Summertime Food Safety By: Zai Estabillo Blogger and Food Enthusiast
Summertime Food Safety â€˘ Outdoor bonding is a way of sharing and making memories. Summer is one of the best times to do this by having a barbecue or a picnic.
• If there’s one thing to prepare for during these moments, it’s food safety. There is a larger chance of foodborne illness in the summer die to bacteria multiplying faster in hotter temperatures, especially between 90°F to 110°F.
â€˘ Cooking outside without the normal provisions of a regular kitchen also contributes as a factor.
Here are Five Steps to Keep Food Safe this Summer
Wash Hands Properly â€˘ The correct procedure is washing hands with warm soapy water for at least20 seconds before and after handling food. Clean all surfaces and utensils before serving food. If water will not be available, bring some in a container or pack moist towelettes.
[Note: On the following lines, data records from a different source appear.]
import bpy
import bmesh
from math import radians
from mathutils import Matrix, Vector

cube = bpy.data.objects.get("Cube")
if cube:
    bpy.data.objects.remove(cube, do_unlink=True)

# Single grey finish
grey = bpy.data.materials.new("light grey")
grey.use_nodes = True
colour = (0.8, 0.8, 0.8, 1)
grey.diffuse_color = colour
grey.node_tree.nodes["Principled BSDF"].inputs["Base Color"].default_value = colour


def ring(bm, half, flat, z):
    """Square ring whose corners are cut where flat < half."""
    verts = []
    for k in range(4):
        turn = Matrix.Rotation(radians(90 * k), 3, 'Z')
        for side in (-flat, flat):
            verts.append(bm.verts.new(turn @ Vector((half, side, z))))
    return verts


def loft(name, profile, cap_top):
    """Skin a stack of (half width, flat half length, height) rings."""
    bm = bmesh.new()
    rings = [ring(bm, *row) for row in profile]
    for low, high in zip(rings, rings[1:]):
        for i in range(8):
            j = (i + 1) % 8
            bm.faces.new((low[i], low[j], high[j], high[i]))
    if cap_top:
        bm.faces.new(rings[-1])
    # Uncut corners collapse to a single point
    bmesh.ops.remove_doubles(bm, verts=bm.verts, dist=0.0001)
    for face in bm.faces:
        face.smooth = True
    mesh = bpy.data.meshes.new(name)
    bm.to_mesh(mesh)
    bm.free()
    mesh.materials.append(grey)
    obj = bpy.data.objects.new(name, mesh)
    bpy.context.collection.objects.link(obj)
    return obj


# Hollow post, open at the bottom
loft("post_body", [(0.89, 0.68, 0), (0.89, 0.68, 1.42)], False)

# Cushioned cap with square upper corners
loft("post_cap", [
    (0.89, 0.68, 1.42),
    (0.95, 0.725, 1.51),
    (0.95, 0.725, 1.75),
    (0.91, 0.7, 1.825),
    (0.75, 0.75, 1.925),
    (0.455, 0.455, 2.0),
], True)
Separate Raw Meats, Seafood, and Eggs from Ready-to-Eat Foods â€˘ Have different containers for raw meats, produce and ready-to-eat food to prevent raw juices from coming into contact with others. Also use different chopping boards, utensils and serving plates for each.
Use a Food Thermometer • When food reached a safe internal temperature, bacteria get killed. According FightBac, Hamburgers should be cooked to 160 ºF. Large cuts of beef such as roasts and steaks may be cooked to 145 ºF for medium rare or to 160 ºF for medium. Poultry must reach a temperature of 165 °F and fish should be opaque and flake easily. Always pack a food thermometer.
Remember the Two Hour and One Hour Rule â€˘ Food that has been left outdoors for two hours may be contaminated already. If the temperature outside is at 90Â°F or more, food should only be left out for one hour. Restaurants and food handlers in Texas must also be prepared especially in their outdoor food events.
What to do with Leftovers? • USDA Food Safety and Inspection Service said in a podcast that “Perishable leftovers will be safe if kept on ice. If they are out of refrigeration for more than two hours or there’s not enough ice to keep the leftovers at forty degrees Fahrenheit or below, discard them.”